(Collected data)
===
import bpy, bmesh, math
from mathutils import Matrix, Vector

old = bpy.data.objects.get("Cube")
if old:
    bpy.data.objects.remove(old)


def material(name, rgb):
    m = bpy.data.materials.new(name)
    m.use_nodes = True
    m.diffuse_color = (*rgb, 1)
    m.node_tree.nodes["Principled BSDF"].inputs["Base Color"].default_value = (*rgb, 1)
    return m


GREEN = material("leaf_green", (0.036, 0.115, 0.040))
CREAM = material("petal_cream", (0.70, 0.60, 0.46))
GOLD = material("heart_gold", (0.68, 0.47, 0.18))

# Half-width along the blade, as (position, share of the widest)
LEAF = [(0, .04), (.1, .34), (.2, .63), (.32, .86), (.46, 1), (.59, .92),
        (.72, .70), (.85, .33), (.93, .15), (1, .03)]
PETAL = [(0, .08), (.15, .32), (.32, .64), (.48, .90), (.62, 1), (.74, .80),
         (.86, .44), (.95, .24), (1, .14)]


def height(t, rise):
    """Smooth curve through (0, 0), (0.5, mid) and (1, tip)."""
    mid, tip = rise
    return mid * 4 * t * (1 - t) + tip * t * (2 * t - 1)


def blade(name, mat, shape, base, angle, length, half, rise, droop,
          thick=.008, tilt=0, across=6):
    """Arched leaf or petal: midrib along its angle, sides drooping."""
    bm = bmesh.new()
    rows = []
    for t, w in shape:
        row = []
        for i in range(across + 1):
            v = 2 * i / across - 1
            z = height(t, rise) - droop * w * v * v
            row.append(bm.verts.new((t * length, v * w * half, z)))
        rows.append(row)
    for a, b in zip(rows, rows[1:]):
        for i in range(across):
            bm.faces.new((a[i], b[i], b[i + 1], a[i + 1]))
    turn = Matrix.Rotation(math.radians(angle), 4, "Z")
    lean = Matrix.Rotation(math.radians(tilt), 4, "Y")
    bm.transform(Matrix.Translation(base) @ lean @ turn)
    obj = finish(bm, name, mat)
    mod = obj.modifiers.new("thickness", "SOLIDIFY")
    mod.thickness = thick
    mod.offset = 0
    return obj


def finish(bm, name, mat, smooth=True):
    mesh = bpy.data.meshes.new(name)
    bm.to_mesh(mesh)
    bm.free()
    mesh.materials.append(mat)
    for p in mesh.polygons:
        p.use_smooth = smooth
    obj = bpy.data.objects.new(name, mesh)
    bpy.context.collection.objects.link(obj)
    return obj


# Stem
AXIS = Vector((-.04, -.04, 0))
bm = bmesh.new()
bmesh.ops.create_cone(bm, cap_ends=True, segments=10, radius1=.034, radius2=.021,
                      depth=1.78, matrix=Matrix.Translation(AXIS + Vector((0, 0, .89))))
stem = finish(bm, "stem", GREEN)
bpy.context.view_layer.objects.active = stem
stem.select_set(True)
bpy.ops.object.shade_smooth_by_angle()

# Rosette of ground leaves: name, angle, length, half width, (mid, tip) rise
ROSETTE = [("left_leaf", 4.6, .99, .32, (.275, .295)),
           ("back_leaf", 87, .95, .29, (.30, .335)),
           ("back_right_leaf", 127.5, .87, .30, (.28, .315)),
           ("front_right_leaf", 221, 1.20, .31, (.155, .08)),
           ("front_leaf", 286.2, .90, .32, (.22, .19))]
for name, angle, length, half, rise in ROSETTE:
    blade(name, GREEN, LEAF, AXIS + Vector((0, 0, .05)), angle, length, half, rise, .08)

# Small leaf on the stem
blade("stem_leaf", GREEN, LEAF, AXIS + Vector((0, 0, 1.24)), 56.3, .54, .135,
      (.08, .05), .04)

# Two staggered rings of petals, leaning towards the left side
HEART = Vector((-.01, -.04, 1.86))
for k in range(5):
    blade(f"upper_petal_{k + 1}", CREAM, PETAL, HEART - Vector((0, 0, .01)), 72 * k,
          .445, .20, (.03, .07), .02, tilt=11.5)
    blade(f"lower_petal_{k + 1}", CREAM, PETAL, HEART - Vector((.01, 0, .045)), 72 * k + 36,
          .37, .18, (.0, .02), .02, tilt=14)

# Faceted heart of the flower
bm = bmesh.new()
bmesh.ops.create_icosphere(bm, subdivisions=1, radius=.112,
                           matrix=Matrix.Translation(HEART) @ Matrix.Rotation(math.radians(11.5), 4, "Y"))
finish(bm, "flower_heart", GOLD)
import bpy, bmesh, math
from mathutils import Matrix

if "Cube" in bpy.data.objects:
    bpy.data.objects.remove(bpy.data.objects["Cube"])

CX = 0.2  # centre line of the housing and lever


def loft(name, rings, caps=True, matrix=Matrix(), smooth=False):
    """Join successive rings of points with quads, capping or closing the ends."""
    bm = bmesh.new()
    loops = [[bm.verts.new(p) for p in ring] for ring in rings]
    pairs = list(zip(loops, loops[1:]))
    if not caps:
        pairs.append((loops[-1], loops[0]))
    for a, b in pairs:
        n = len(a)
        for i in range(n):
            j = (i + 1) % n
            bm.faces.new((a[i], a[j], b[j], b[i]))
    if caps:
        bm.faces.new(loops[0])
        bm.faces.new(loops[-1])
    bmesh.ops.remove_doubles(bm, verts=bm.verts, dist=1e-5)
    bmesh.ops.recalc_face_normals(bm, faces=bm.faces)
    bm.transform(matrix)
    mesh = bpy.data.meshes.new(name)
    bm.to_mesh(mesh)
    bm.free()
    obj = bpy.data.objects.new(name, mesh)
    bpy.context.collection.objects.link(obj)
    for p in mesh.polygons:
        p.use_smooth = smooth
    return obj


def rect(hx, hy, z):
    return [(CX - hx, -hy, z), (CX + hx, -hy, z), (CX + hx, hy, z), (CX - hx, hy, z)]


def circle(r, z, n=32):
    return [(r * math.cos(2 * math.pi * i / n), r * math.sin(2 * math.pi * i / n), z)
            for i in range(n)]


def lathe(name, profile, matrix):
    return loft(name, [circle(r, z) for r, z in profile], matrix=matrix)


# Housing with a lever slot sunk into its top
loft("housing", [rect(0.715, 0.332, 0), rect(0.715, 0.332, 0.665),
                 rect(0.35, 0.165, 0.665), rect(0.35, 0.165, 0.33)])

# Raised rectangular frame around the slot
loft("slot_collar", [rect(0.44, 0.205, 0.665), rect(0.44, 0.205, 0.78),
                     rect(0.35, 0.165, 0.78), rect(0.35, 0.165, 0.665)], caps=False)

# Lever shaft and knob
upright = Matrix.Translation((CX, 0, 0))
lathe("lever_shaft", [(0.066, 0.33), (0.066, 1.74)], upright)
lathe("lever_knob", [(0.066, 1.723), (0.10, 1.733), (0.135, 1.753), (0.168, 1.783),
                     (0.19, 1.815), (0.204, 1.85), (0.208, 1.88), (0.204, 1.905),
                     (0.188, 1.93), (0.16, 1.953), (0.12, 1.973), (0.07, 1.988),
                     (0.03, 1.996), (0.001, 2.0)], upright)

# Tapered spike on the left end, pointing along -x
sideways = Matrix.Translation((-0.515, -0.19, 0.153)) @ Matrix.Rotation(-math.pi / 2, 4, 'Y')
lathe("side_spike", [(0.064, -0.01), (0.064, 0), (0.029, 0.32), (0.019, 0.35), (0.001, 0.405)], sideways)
===
PROBLEM TO WORK ON:
Retype every entry without changing anything.

TASK OUTPUT:
import bpy, bmesh, math
from mathutils import Matrix, Vector

old = bpy.data.objects.get("Cube")
if old:
    bpy.data.objects.remove(old)


def material(name, rgb):
    m = bpy.data.materials.new(name)
    m.use_nodes = True
    m.diffuse_color = (*rgb, 1)
    m.node_tree.nodes["Principled BSDF"].inputs["Base Color"].default_value = (*rgb, 1)
    return m


GREEN = material("leaf_green", (0.036, 0.115, 0.040))
CREAM = material("petal_cream", (0.70, 0.60, 0.46))
GOLD = material("heart_gold", (0.68, 0.47, 0.18))

# Half-width along the blade, as (position, share of the widest)
LEAF = [(0, .04), (.1, .34), (.2, .63), (.32, .86), (.46, 1), (.59, .92),
        (.72, .70), (.85, .33), (.93, .15), (1, .03)]
PETAL = [(0, .08), (.15, .32), (.32, .64), (.48, .90), (.62, 1), (.74, .80),
         (.86, .44), (.95, .24), (1, .14)]


def height(t, rise):
    """Smooth curve through (0, 0), (0.5, mid) and (1, tip)."""
    mid, tip = rise
    return mid * 4 * t * (1 - t) + tip * t * (2 * t - 1)


def blade(name, mat, shape, base, angle, length, half, rise, droop,
          thick=.008, tilt=0, across=6):
    """Arched leaf or petal: midrib along its angle, sides drooping."""
    bm = bmesh.new()
    rows = []
    for t, w in shape:
        row = []
        for i in range(across + 1):
            v = 2 * i / across - 1
            z = height(t, rise) - droop * w * v * v
            row.append(bm.verts.new((t * length, v * w * half, z)))
        rows.append(row)
    for a, b in zip(rows, rows[1:]):
        for i in range(across):
            bm.faces.new((a[i], b[i], b[i + 1], a[i + 1]))
    turn = Matrix.Rotation(math.radians(angle), 4, "Z")
    lean = Matrix.Rotation(math.radians(tilt), 4, "Y")
    bm.transform(Matrix.Translation(base) @ lean @ turn)
    obj = finish(bm, name, mat)
    mod = obj.modifiers.new("thickness", "SOLIDIFY")
    mod.thickness = thick
    mod.offset = 0
    return obj


def finish(bm, name, mat, smooth=True):
    mesh = bpy.data.meshes.new(name)
    bm.to_mesh(mesh)
    bm.free()
    mesh.materials.append(mat)
    for p in mesh.polygons:
        p.use_smooth = smooth
    obj = bpy.data.objects.new(name, mesh)
    bpy.context.collection.objects.link(obj)
    return obj


# Stem
AXIS = Vector((-.04, -.04, 0))
bm = bmesh.new()
bmesh.ops.create_cone(bm, cap_ends=True, segments=10, radius1=.034, radius2=.021,
                      depth=1.78, matrix=Matrix.Translation(AXIS + Vector((0, 0, .89))))
stem = finish(bm, "stem", GREEN)
bpy.context.view_layer.objects.active = stem
stem.select_set(True)
bpy.ops.object.shade_smooth_by_angle()

# Rosette of ground leaves: name, angle, length, half width, (mid, tip) rise
ROSETTE = [("left_leaf", 4.6, .99, .32, (.275, .295)),
           ("back_leaf", 87, .95, .29, (.30, .335)),
           ("back_right_leaf", 127.5, .87, .30, (.28, .315)),
           ("front_right_leaf", 221, 1.20, .31, (.155, .08)),
           ("front_leaf", 286.2, .90, .32, (.22, .19))]
for name, angle, length, half, rise in ROSETTE:
    blade(name, GREEN, LEAF, AXIS + Vector((0, 0, .05)), angle, length, half, rise, .08)

# Small leaf on the stem
blade("stem_leaf", GREEN, LEAF, AXIS + Vector((0, 0, 1.24)), 56.3, .54, .135,
      (.08, .05), .04)

# Two staggered rings of petals, leaning towards the left side
HEART = Vector((-.01, -.04, 1.86))
for k in range(5):
    blade(f"upper_petal_{k + 1}", CREAM, PETAL, HEART - Vector((0, 0, .01)), 72 * k,
          .445, .20, (.03, .07), .02, tilt=11.5)
    blade(f"lower_petal_{k + 1}", CREAM, PETAL, HEART - Vector((.01, 0, .045)), 72 * k + 36,
          .37, .18, (.0, .02), .02, tilt=14)

# Faceted heart of the flower
bm = bmesh.new()
bmesh.ops.create_icosphere(bm, subdivisions=1, radius=.112,
                           matrix=Matrix.Translation(HEART) @ Matrix.Rotation(math.radians(11.5), 4, "Y"))
finish(bm, "flower_heart", GOLD)
import bpy, bmesh, math
from mathutils import Matrix

if "Cube" in bpy.data.objects:
    bpy.data.objects.remove(bpy.data.objects["Cube"])

CX = 0.2  # centre line of the housing and lever


def loft(name, rings, caps=True, matrix=Matrix(), smooth=False):
    """Join successive rings of points with quads, capping or closing the ends."""
    bm = bmesh.new()
    loops = [[bm.verts.new(p) for p in ring] for ring in rings]
    pairs = list(zip(loops, loops[1:]))
    if not caps:
        pairs.append((loops[-1], loops[0]))
    for a, b in pairs:
        n = len(a)
        for i in range(n):
            j = (i + 1) % n
            bm.faces.new((a[i], a[j], b[j], b[i]))
    if caps:
        bm.faces.new(loops[0])
        bm.faces.new(loops[-1])
    bmesh.ops.remove_doubles(bm, verts=bm.verts, dist=1e-5)
    bmesh.ops.recalc_face_normals(bm, faces=bm.faces)
    bm.transform(matrix)
    mesh = bpy.data.meshes.new(name)
    bm.to_mesh(mesh)
    bm.free()
    obj = bpy.data.objects.new(name, mesh)
    bpy.context.collection.objects.link(obj)
    for p in mesh.polygons:
        p.use_smooth = smooth
    return obj


def rect(hx, hy, z):
    return [(CX - hx, -hy, z), (CX + hx, -hy, z), (CX + hx, hy, z), (CX - hx, hy, z)]


def circle(r, z, n=32):
    return [(r * math.cos(2 * math.pi * i / n), r * math.sin(2 * math.pi * i / n), z)
            for i in range(n)]


def lathe(name, profile, matrix):
    return loft(name, [circle(r, z) for r, z in profile], matrix=matrix)


# Housing with a lever slot sunk into its top
loft("housing", [rect(0.715, 0.332, 0), rect(0.715, 0.332, 0.665),
                 rect(0.35, 0.165, 0.665), rect(0.35, 0.165, 0.33)])

# Raised rectangular frame around the slot
loft("slot_collar", [rect(0.44, 0.205, 0.665), rect(0.44, 0.205, 0.78),
                     rect(0.35, 0.165, 0.78), rect(0.35, 0.165, 0.665)], caps=False)

# Lever shaft and knob
upright = Matrix.Translation((CX, 0, 0))
lathe("lever_shaft", [(0.066, 0.33), (0.066, 1.74)], upright)
lathe("lever_knob", [(0.066, 1.723), (0.10, 1.733), (0.135, 1.753), (0.168, 1.783),
                     (0.19, 1.815), (0.204, 1.85), (0.208, 1.88), (0.204, 1.905),
                     (0.188, 1.93), (0.16, 1.953), (0.12, 1.973), (0.07, 1.988),
                     (0.03, 1.996), (0.001, 2.0)], upright)

# Tapered spike on the left end, pointing along -x
sideways = Matrix.Translation((-0.515, -0.19, 0.153)) @ Matrix.Rotation(-math.pi / 2, 4, 'Y')
lathe("side_spike", [(0.064, -0.01), (0.064, 0), (0.029, 0.32), (0.019, 0.35), (0.001, 0.405)], sideways)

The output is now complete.